§ **Task directions**
List each line of the data that holds the string "name", please.

§ **Record set**
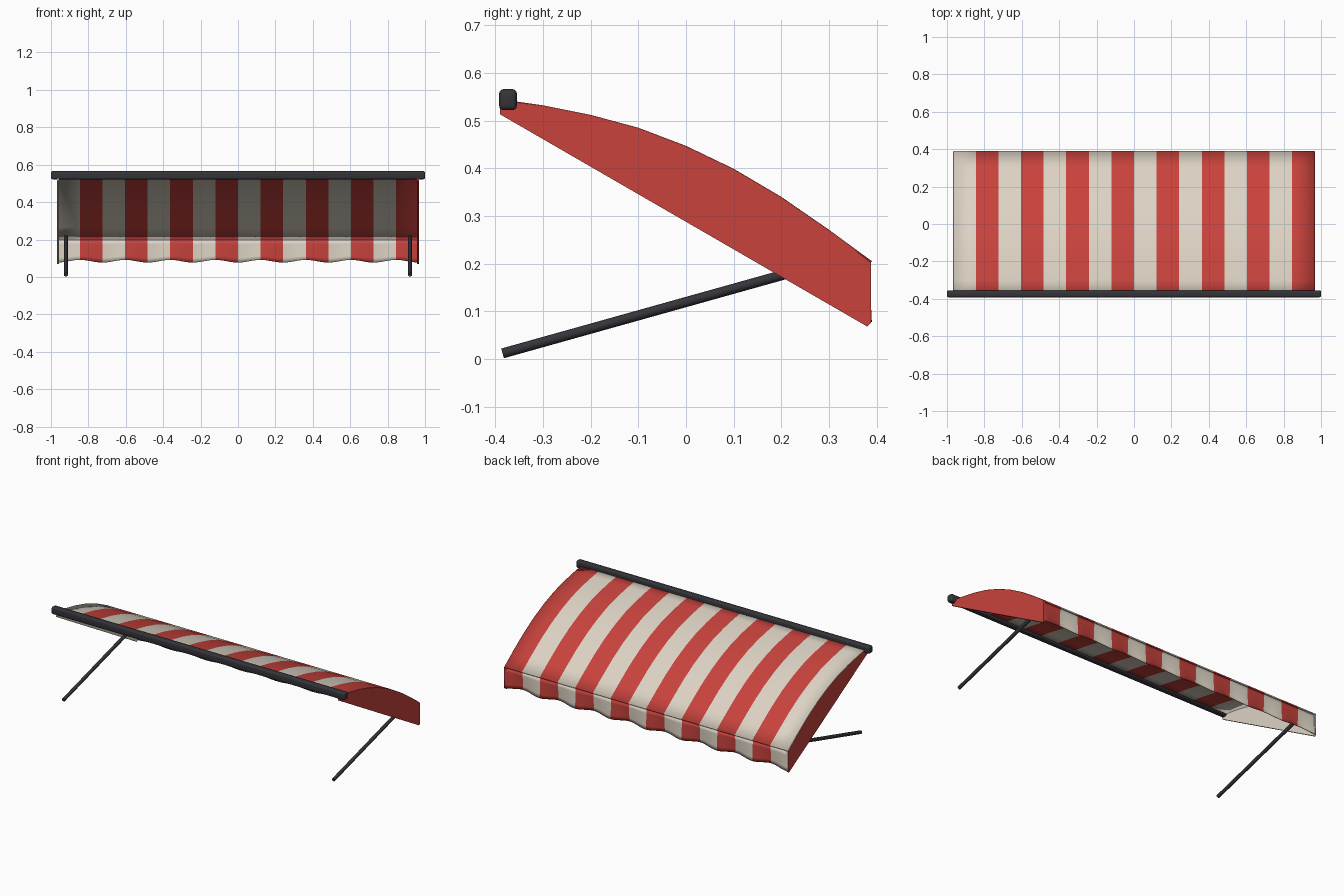
import bpy, bmesh, math
from mathutils import Vector

cube = bpy.data.objects.get("Cube")
if cube:
    bpy.data.objects.remove(cube)


def material(name, rgb, rough=0.8):
    m = bpy.data.materials.new(name)
    m.use_nodes = True
    m.diffuse_color = (*rgb, 1)
    bsdf = m.node_tree.nodes["Principled BSDF"]
    bsdf.inputs["Base Color"].default_value = (*rgb, 1)
    bsdf.inputs["Roughness"].default_value = rough
    return m


CREAM = material("cream canvas", (0.72, 0.65, 0.55))
RED = material("red canvas", (0.58, 0.055, 0.046))
METAL = material("dark metal", (0.034, 0.034, 0.042), 0.5)

HALF = 0.966            # half width of the canvas
STRIPES = 16
STRIPE = 2 * HALF / STRIPES
# Canopy side profile (y, z), from the wall end to the outer end
CURVE = [(-0.39, 0.545), (-0.3, 0.532), (-0.2, 0.512), (-0.1, 0.485), (0, 0.447),
         (0.1, 0.399), (0.2, 0.34), (0.3, 0.271), (0.39, 0.205)]


def finish(name, bm, mats, smooth=True):
    mesh = bpy.data.meshes.new(name)
    bm.to_mesh(mesh)
    bm.free()
    for m in mats:
        mesh.materials.append(m)
    ob = bpy.data.objects.new(name, mesh)
    bpy.context.collection.objects.link(ob)
    if smooth:
        bpy.ops.object.select_all(action="DESELECT")
        ob.select_set(True)
        bpy.context.view_layer.objects.active = ob
        bpy.ops.object.shade_smooth_by_angle(angle=math.radians(35))
    return ob


def striped_sheet(name, point, per_stripe, rows, thickness):
    """Canvas grid from point(x, row), coloured by stripe, then thickened."""
    bm = bmesh.new()
    cols = STRIPES * per_stripe
    grid = [[bm.verts.new(point(-HALF + 2 * HALF * i / cols, j)) for j in range(rows + 1)]
            for i in range(cols + 1)]
    for i in range(cols):
        for j in range(rows):
            f = bm.faces.new((grid[i][j], grid[i + 1][j], grid[i + 1][j + 1], grid[i][j + 1]))
            f.material_index = (i // per_stripe) % 2
    ob = finish(name, bm, (CREAM, RED))
    mod = ob.modifiers.new("thickness", "SOLIDIFY")
    mod.thickness = thickness
    mod.offset = -1
    return ob


# Arched striped canopy
striped_sheet("canopy", lambda x, j: (x, *CURVE[j]), 1, len(CURVE) - 1, 0.008)

# Hanging valance with a wavy hem
ROWS = 5


def valance_point(x, j):
    t = j / ROWS
    wave = math.cos(math.pi * x / STRIPE)
    hem = 0.084 - 0.007 * wave
    return (x, 0.384 + 0.006 * t * wave, 0.198 + (hem - 0.198) * t)


striped_sheet("valance", valance_point, 8, ROWS, 0.004)

# Side panels closing the ends of the canopy
for side, label in ((1, "left"), (-1, "right")):
    bm = bmesh.new()
    outline = [(y, z - 0.002) for y, z in CURVE[:-1]]
    outline += [(0.388, 0.202), (0.388, 0.075), (0.38, 0.068), (-0.39, 0.513)]
    outer = side * (HALF + 0.002)
    face = bm.faces.new([bm.verts.new((outer, y, z)) for y, z in outline])
    ext = bmesh.ops.extrude_face_region(bm, geom=[face], use_keep_orig=True)
    moved = [v for v in ext["geom"] if isinstance(v, bmesh.types.BMVert)]
    bmesh.ops.translate(bm, verts=moved, vec=(-side * 0.012, 0, 0))
    bmesh.ops.recalc_face_normals(bm, faces=bm.faces)
    # The right panel is red outside only, and cream within
    for f in bm.faces:
        f.material_index = 1 if side > 0 or f.normal.x < -0.5 else 0
    finish(label + "_side_panel", bm, (CREAM, RED), smooth=False)

# Wall rail with rounded edges
bm = bmesh.new()
bmesh.ops.create_cube(bm, size=1)
for v in bm.verts:
    v.co = Vector((v.co.x * 2, -0.3735 + v.co.y * 0.037, 0.544 + v.co.z * 0.044))
bmesh.ops.bevel(bm, geom=bm.edges[:], offset=0.009, segments=3, profile=0.5, affect="EDGES")
finish("wall_rail", bm, (METAL,))

# Support arms reaching from the wall to the outer end
for side, label in ((1, "left"), (-1, "right")):
    a = Vector((side * 0.92, -0.385, 0.0115))
    b = Vector((side * 0.92, 0.335, 0.213))
    bm = bmesh.new()
    bmesh.ops.create_cone(bm, cap_ends=True, segments=12, radius1=0.0105, radius2=0.0105,
                          depth=(b - a).length)
    bmesh.ops.rotate(bm, verts=bm.verts, matrix=(b - a).to_track_quat("Z", "Y").to_matrix())
    bmesh.ops.translate(bm, verts=bm.verts, vec=(a + b) / 2)
    finish(label + "_support_arm", bm, (METAL,))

§ **Answer for this exercise**
def material(name, rgb, rough=0.8):
    m = bpy.data.materials.new(name)
def finish(name, bm, mats, smooth=True):
    mesh = bpy.data.meshes.new(name)
    ob = bpy.data.objects.new(name, mesh)
def striped_sheet(name, point, per_stripe, rows, thickness):
    ob = finish(name, bm, (CREAM, RED))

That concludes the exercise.